With 26 scenes and 40-plus characters, Marina Carr’s tremendously ambitious adaptation of Tolstoy’s novel Anna Karenina feels rather crowded. It’s probably best thought of as two plays in one.
In 18th century Russia, Anna (Lisa Dwan), an unhappily married aristocrat is drawn to the dashing Count Vronksy, while the philosophical farmer Levin (Paul Mallon) yearns for a wealthy young woman. Everyone else comes and goes, giving us a panoramic view of various marriages and families.
When the characters come together at a ballroom dance, waltzing to David Coonan’s classical and troubled score, their steps become treacherous. Director Wayne Jordan hints at the fact that there is nothing innocent about falling in love: it’s always at the expense of someone else.
Dwan’s Anna is powerfully resolute yet susceptible to temptation. The supporting cast also give strong performances. Barbara Brennan’s Countess conveys a lifetime of cynicism in one simple snarl, while Ruth McGill shows flashes of desperation as the perpetually pregnant Dolly. Most stirring though is Declan Conlon as Anna’s husband Karenin, whose face, at one point, stiffens into a quiet picture of hatred.
Sarah Bacon’s design, in marked contrast to the density of the text, is free from elaborate costumes and furnishings, allowing for flexible shifts between scenes – with the sly use of a pulley as a train track.

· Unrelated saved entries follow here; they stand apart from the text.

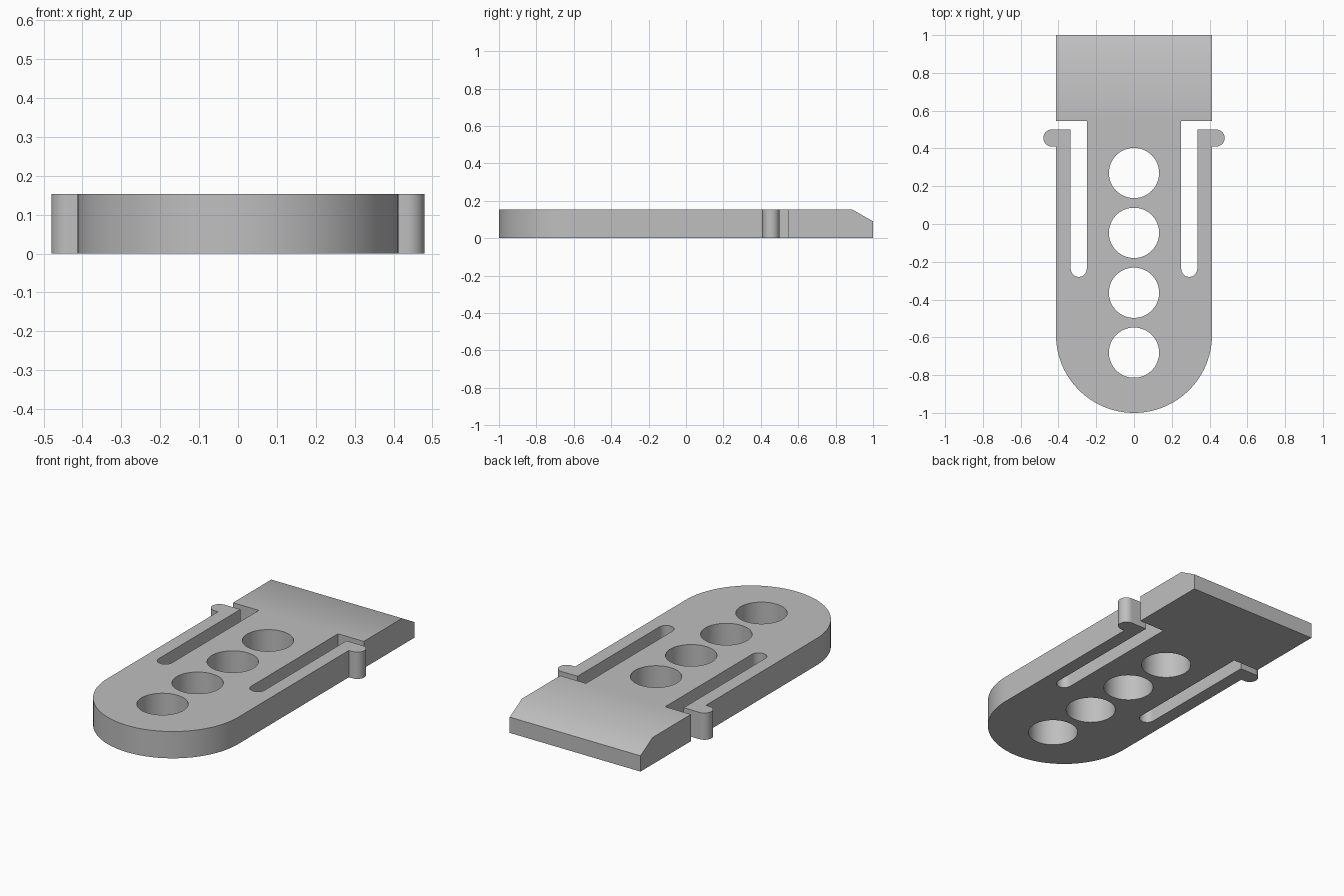
import bpy, bmesh
from math import sin, cos, pi, radians
from mathutils import Vector

if "Cube" in bpy.data.objects:
    bpy.data.objects.remove(bpy.data.objects["Cube"], do_unlink=True)

HEIGHT = 0.153
HALF = 0.413          # half width, also the nose radius
SLOT_IN, SLOT_OUT = 0.25, 0.335
HEAD_Y = 0.545        # where the wide head begins
RAMP_Y = 0.89         # where the head starts to slope down

grey = bpy.data.materials.new("grey plastic")
grey.use_nodes = True
colour = (0.52, 0.52, 0.52, 1)
grey.diffuse_color = colour
grey.node_tree.nodes["Principled BSDF"].inputs["Base Color"].default_value = colour


def arc(cx, cy, r, start, end, n):
    """Points along a circular arc, angles in degrees."""
    angles = [radians(start + (end - start) * i / n) for i in range(n + 1)]
    return [(cx + r * cos(a), cy + r * sin(a)) for a in angles]


# Right-hand half of the outline: nose, spring arm with catch, slot, head
slot_r = (SLOT_OUT - SLOT_IN) / 2
half = arc(0, HALF - 1, HALF, -90, 0, 32)
half += [(HALF, 0.41)]
half += arc(0.435, 0.455, 0.045, -90, 90, 20)
half += [(SLOT_OUT, 0.5)]
half += arc((SLOT_IN + SLOT_OUT) / 2, -0.28 + slot_r, slot_r, 0, -180, 16)
half += [(SLOT_IN, HEAD_Y), (HALF, HEAD_Y), (HALF, 1)]
outline = half + [(-x, y) for x, y in reversed(half[1:])]

# Clip plate: extrude the outline upwards
bm = bmesh.new()
base = bm.faces.new([bm.verts.new((x, y, 0)) for x, y in outline])
top = bmesh.ops.extrude_face_region(bm, geom=[base], use_keep_orig=True)
bmesh.ops.translate(bm, vec=(0, 0, HEIGHT),
                    verts=[v for v in top["geom"] if isinstance(v, bmesh.types.BMVert)])

# Cut the head off the body and slope its back edge
for y in (HEAD_Y, RAMP_Y):
    bmesh.ops.bisect_plane(bm, geom=bm.verts[:] + bm.edges[:] + bm.faces[:], dist=1e-5,
                           plane_co=(0, y, 0), plane_no=(0, 1, 0))
for v in bm.verts:
    if v.co.y > 0.99 and v.co.z > 0.1:
        v.co.z = 0.09
bmesh.ops.recalc_face_normals(bm, faces=bm.faces[:])
mesh = bpy.data.meshes.new("clip_plate")
bm.to_mesh(mesh)
bm.free()
plate = bpy.data.objects.new("clip_plate", mesh)
mesh.materials.append(grey)
bpy.context.collection.objects.link(plate)

# Row of four round holes
bm = bmesh.new()
for i in range(4):
    ring = bmesh.ops.create_cone(bm, cap_ends=True, segments=64, radius1=0.133,
                                 radius2=0.133, depth=1)
    bmesh.ops.translate(bm, verts=ring["verts"], vec=Vector((0, 0.27 - 0.317 * i, 0)))
mesh = bpy.data.meshes.new("hole_cutter")
bm.to_mesh(mesh)
bm.free()
mesh.materials.append(grey)
cutter = bpy.data.objects.new("hole_cutter", mesh)
cutter.hide_render = True
bpy.context.collection.objects.link(cutter)

bpy.ops.object.select_all(action="DESELECT")
plate.select_set(True)
bpy.context.view_layer.objects.active = plate
cut = plate.modifiers.new("holes", "BOOLEAN")
cut.operation = "DIFFERENCE"
cut.solver = "EXACT"
cut.object = cutter
bpy.ops.object.modifier_apply(modifier=cut.name)
bpy.data.objects.remove(cutter, do_unlink=True)

# Smooth curved walls, and the gentle ramp into the head
bpy.ops.object.shade_smooth_by_angle(angle=radians(32))
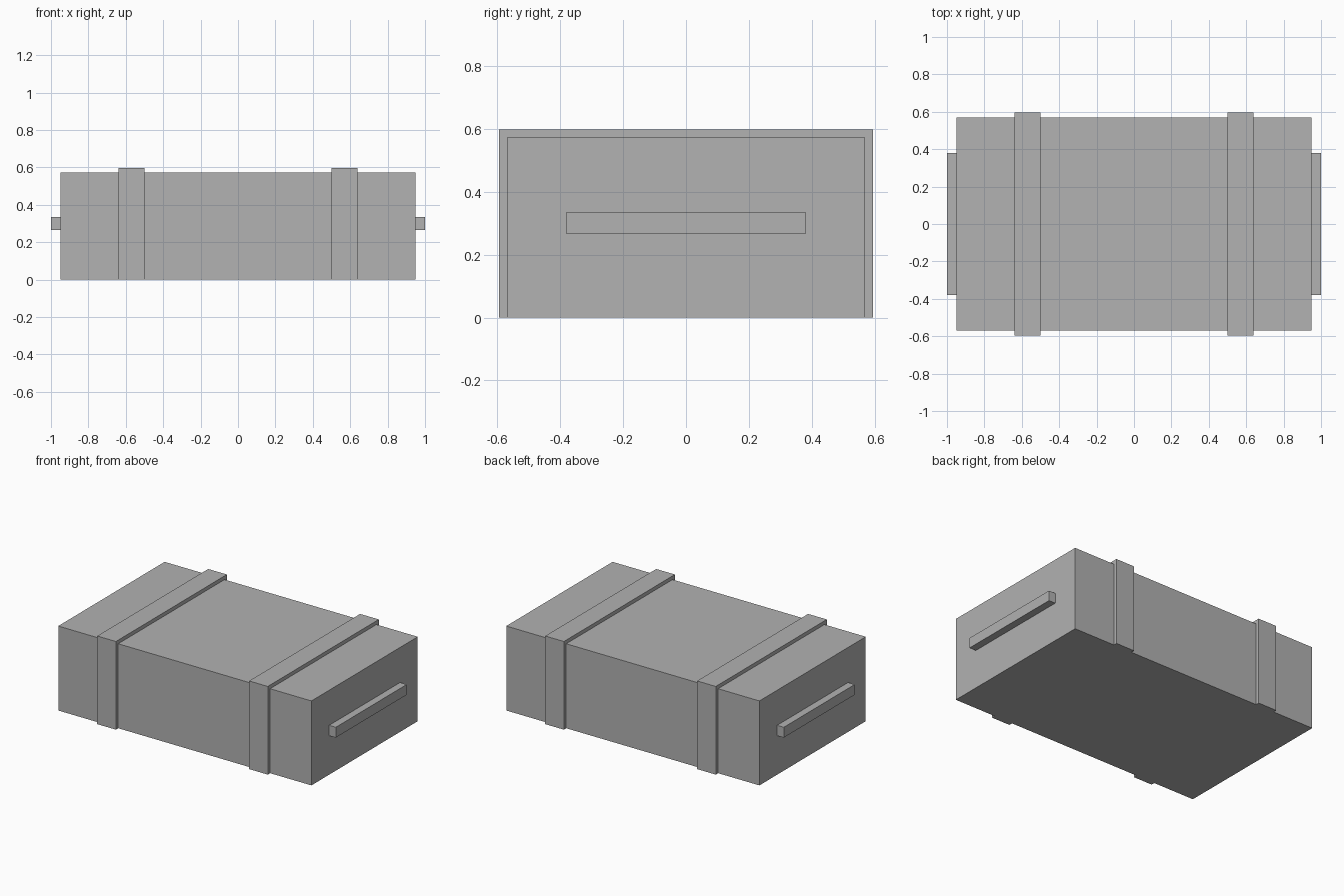
import bpy
import bmesh
from mathutils import Vector

cube = bpy.data.objects.get("Cube")
if cube:
    bpy.data.objects.remove(cube, do_unlink=True)

# Single flat colour
grey = bpy.data.materials.new("plain grey")
grey.use_nodes = True
GREY = (0.445, 0.445, 0.445, 1)
grey.diffuse_color = GREY
grey.node_tree.nodes["Principled BSDF"].inputs["Base Color"].default_value = GREY

HALF_LENGTH, HALF_WIDTH, HEIGHT = 0.95, 0.57, 0.573
STRAP = 0.025


def finish(name, bm):
    bmesh.ops.recalc_face_normals(bm, faces=bm.faces)
    mesh = bpy.data.meshes.new(name)
    bm.to_mesh(mesh)
    bm.free()
    mesh.materials.append(grey)
    obj = bpy.data.objects.new(name, mesh)
    bpy.context.collection.objects.link(obj)
    return obj


def box(name, low, high):
    low, high = Vector(low), Vector(high)
    bm = bmesh.new()
    bmesh.ops.create_cube(bm, size=1)
    bmesh.ops.scale(bm, vec=high - low, verts=bm.verts)
    bmesh.ops.translate(bm, vec=(low + high) / 2, verts=bm.verts)
    return finish(name, bm)


def strap(name, x0, x1):
    # Arch profile wrapped over the crate, open underneath
    wo, ho = HALF_WIDTH + STRAP, HEIGHT + STRAP
    profile = [(-wo, 0), (-wo, ho), (wo, ho), (wo, 0),
               (HALF_WIDTH, 0), (HALF_WIDTH, HEIGHT),
               (-HALF_WIDTH, HEIGHT), (-HALF_WIDTH, 0)]
    bm = bmesh.new()
    face = bm.faces.new([bm.verts.new((x0, y, z)) for y, z in profile])
    result = bmesh.ops.extrude_face_region(bm, geom=[face], use_keep_orig=True)
    moved = [g for g in result["geom"] if isinstance(g, bmesh.types.BMVert)]
    bmesh.ops.translate(bm, vec=(x1 - x0, 0, 0), verts=moved)
    return finish(name, bm)


# Crate body
box("crate_body", (-HALF_LENGTH, -HALF_WIDTH, 0), (HALF_LENGTH, HALF_WIDTH, HEIGHT))

# Straps and end handles on both sides
for side, sign in (("left", 1), ("right", -1)):
    x0, x1 = sorted((sign * 0.5, sign * 0.64))
    strap(side + "_strap", x0, x1)
    x0, x1 = sorted((sign * HALF_LENGTH, sign))
    box(side + "_handle", (x0, -0.38, 0.265), (x1, 0.38, 0.335))
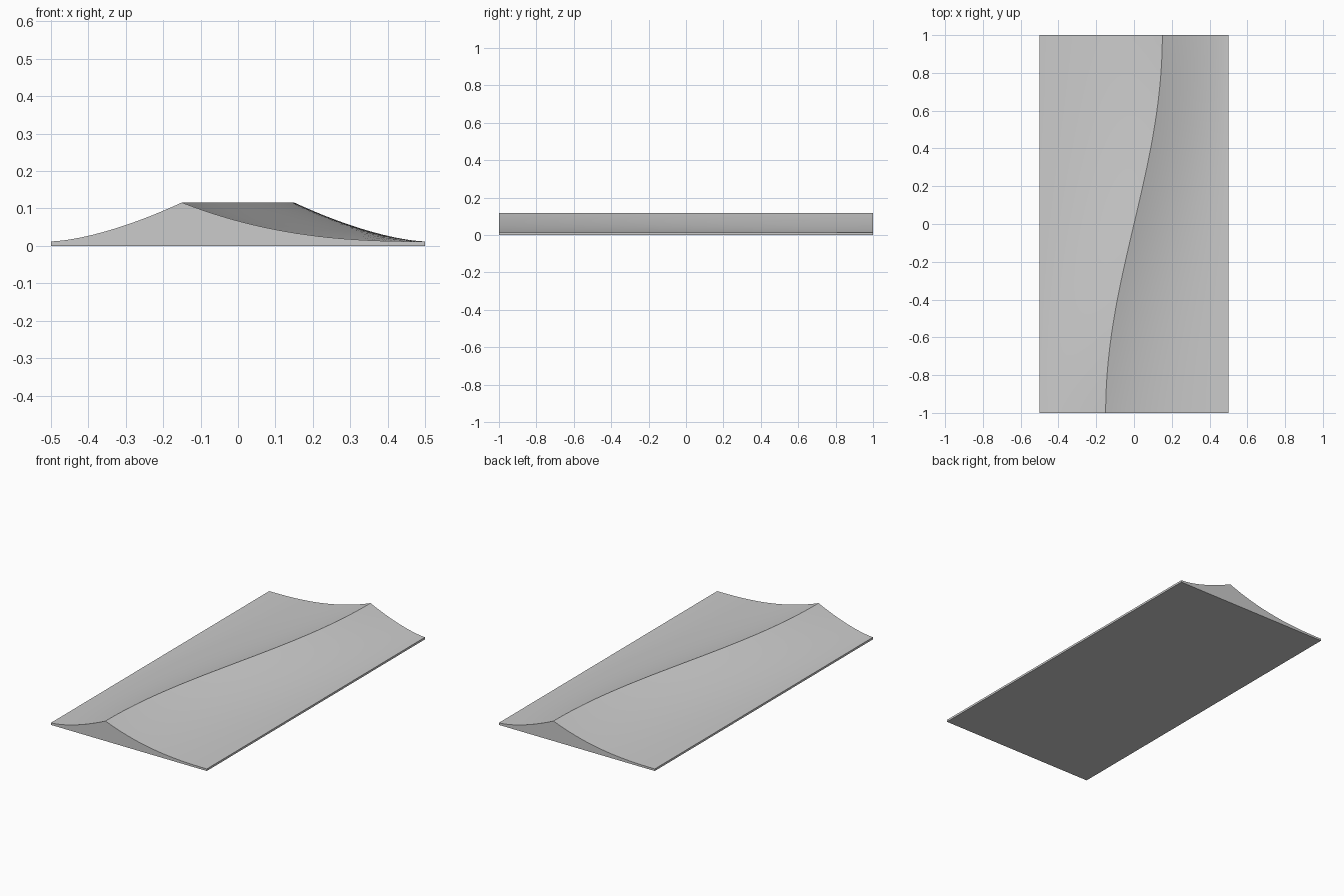
import bpy, bmesh, math

if "Cube" in bpy.data.objects:
    bpy.data.objects.remove(bpy.data.objects["Cube"])

EDGE, PEAK = 0.012, 0.116   # rim thickness and ridge height
ROWS, COLS = 64, 24         # steps along the length, steps per slope


def height(t, width):
    # concave slope, fuller on the narrow side of the ridge
    return EDGE + (PEAK - EDGE) * t ** (2 + 3 * (width - 0.5))


def section(y):
    # closed cross-section: two slopes meeting at the winding ridge
    ridge = 0.15 * math.sin(math.pi * y / 2)
    left, right = 0.5 + ridge, 0.5 - ridge
    pts = [(-0.5, y, 0)]
    for i in range(COLS + 1):
        t = i / COLS
        pts.append((-0.5 + left * t, y, height(t, left)))
    for i in range(COLS - 1, -1, -1):
        t = i / COLS
        pts.append((0.5 - right * t, y, height(t, right)))
    pts.append((0.5, y, 0))
    return pts


# Ridged slab: loft the sections along y and cap both ends
bm = bmesh.new()
rings = [[bm.verts.new(p) for p in section(-1 + 2 * r / ROWS)]
         for r in range(ROWS + 1)]
for a, b in zip(rings, rings[1:]):
    for i in range(len(a)):
        j = (i + 1) % len(a)
        bm.faces.new((a[i], a[j], b[j], b[i]))
bm.faces.new(rings[0])
bm.faces.new(rings[-1])
bmesh.ops.recalc_face_normals(bm, faces=bm.faces)

mesh = bpy.data.meshes.new("winding_ridge")
bm.to_mesh(mesh)
bm.free()
ridge_obj = bpy.data.objects.new("winding_ridge", mesh)
bpy.context.collection.objects.link(ridge_obj)

# Smooth slopes, crisp ridge and rim
bpy.context.view_layer.objects.active = ridge_obj
ridge_obj.select_set(True)
bpy.ops.object.shade_smooth_by_angle(angle=math.radians(30))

If Carr insists on exploring all the angles of Tolstoy’s novel, it’s because she knows every one is crucial.